Monday, 20 March 2017
From his island, Villain Mogambo is commanding his henchmen to cause criminal activity so that he can take over the Indian subcontinent. In the meantime, Arun is a seamy, but good-hearted man who turned an old house into an orphanage for kids, which he runs together with cook Calendar. When the debts rise, he wants to place an add in the newspaper to rent a room in the house, and finds the tenant in reporter Seema — she at first didn't know about a dozen kids living there, but gets to like them. Arun finds out that his late father created a wrist watch which can turn anyone invisible. Arun wears it and becomes Mr. India, fighting against Mogambo's henchmen who want to banish the orphanage to create an outpost there. When Mogambo's bombs kill a kid, Tina, and the rest are abducted and brought to the island, Arun uses his invisibility to beat up Mogambo and blow up his fortress.
A rare example of a foreign language superhero film, the highest grossing Indian film of 1987, "Mr. India" is a truly remarkable example of cinema audacity, courageously blending everything, from drama through action, science-fiction, musical up to pure slapstick comedy. Director Shakhar Kapur uses the typical American superhero motives and translates them to India's culture, changing and rearranging them until it all fits, whereas he finds great support in charming two actors, Srideva as reporter Seema and Anil Kapoor as Arun (it does help a lot that he resembles Lou Loomis from "Caddyshack"). The sequences in the improvised orphanage abound with a lot of humor, from Anil's arguments with cook Calendar, complaining that the latter always has "winter sleep", up to his method of waking up the kids from bed by turning on sprinklers above them, whereas the sole sequence where the kids hide because the new tenant, Seema, hates kids (even joking that it would be better if people "would come as grown ups into the world"), until Anil scares her with a cockroach in the room, upon which she agrees that anyone would help, and then he calls for kids for help, who run like a horde into the room and chase the bug away, is a riot. Srideva is also great in the hilarious, now already iconic sequence where she dresses up as Chaplin's tramp, using the invisible Mr. India to win in the casino.

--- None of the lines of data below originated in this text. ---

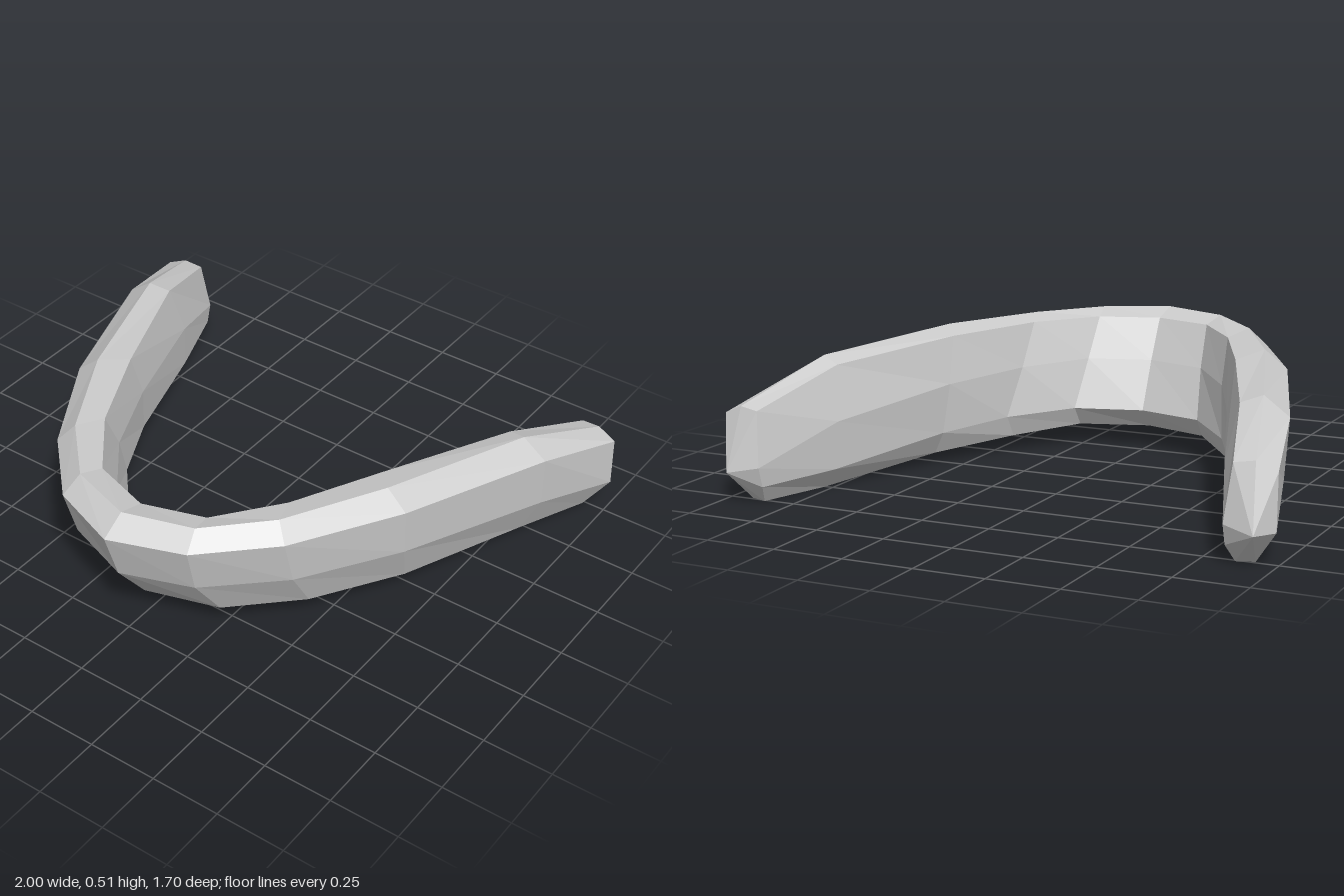
import * as THREE from 'three';

// Lengthwise edges of the band from the centre front to its left end, [x, y, z]
const rails = {
  outerTop: [[0, .455, .85], [.26, .45, .75], [.48, .44, .52], [.70, .43, .14], [.91, .39, -.42], [1, .30, -.77]],
  ridge: [[0, .51, .76], [.24, .505, .68], [.43, .50, .48], [.62, .495, .13], [.82, .455, -.42], [.93, .33, -.78]],
  innerTop: [[0, .48, .66], [.22, .48, .59], [.39, .48, .37], [.55, .47, .03], [.75, .43, -.45], [.86, .32, -.79]],
  innerMid: [[0, .33, .58], [.23, .33, .51], [.40, .32, .29], [.54, .30, -.02], [.72, .24, -.50], [.84, .13, -.82]],
  innerLow: [[0, .15, .50], [.25, .15, .43], [.43, .14, .22], [.56, .12, -.04], [.73, .07, -.51], [.84, .06, -.80]],
  bottom: [[0, .08, .56], [.25, .08, .48], [.43, .06, .27], [.60, .04, -.03], [.78, 0, -.50], [.86, 0, -.76]],
  outerLow: [[0, .10, .66], [.26, .10, .58], [.47, .09, .36], [.65, .07, .04], [.82, .03, -.45], [.92, 0, -.74]],
  outerMid: [[0, .27, .79], [.25, .27, .70], [.48, .26, .47], [.69, .245, .12], [.90, .19, -.44], [1, .11, -.78]],
};
const tip = [.95, .11, -.85];
const mirror = ([x, y, z]) => [-x, y, z];

export function createModel() {
  const edges = Object.values(rails);
  const sides = edges.length;
  const half = edges[0].length;

  // Cross-sections from the right end, round the front, to the left end
  const rings = [];
  for (let i = 1 - half; i < half; i++) {
    rings.push(edges.map((rail) => (i < 0 ? mirror(rail[-i]) : rail[i])));
  }
  const positions = rings.flat(2);
  const index = [];
  const last = rings.length - 1;
  for (let i = 0; i < last; i++) {
    for (let j = 0; j < sides; j++) {
      const k = (j + 1) % sides;
      const a = i * sides + j, b = a + sides;
      const c = i * sides + k, d = c + sides;
      index.push(a, b, c, b, d, c);
    }
  }

  // Pointed end caps, fanned around each tip
  const rightTip = positions.length / 3;
  positions.push(...mirror(tip), ...tip);
  for (let j = 0; j < sides; j++) {
    const k = (j + 1) % sides;
    index.push(rightTip, j, k);
    index.push(rightTip + 1, last * sides + k, last * sides + j);
  }

  const geometry = new THREE.BufferGeometry();
  geometry.setAttribute('position', new THREE.Float32BufferAttribute(positions, 3));
  geometry.setIndex(index);
  geometry.computeVertexNormals();

  const band = new THREE.Mesh(
    geometry,
    new THREE.MeshStandardMaterial({ color: 0xcccccc, flatShading: true })
  );
  band.name = 'curvedBand';

  const model = new THREE.Group();
  model.name = 'curvedBandModel';
  model.add(band);
  return model;
}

The storyline does tend to seem overlong with its unnecessary running time of three hours, since several dance sequences are again superfluous, whereas the ending seems rushed and conventional, yet "Mr. India" has such a contagious energy that every one of its flaws are always compensated at least threefold through sheer ingenuity, wit and pure good old fun.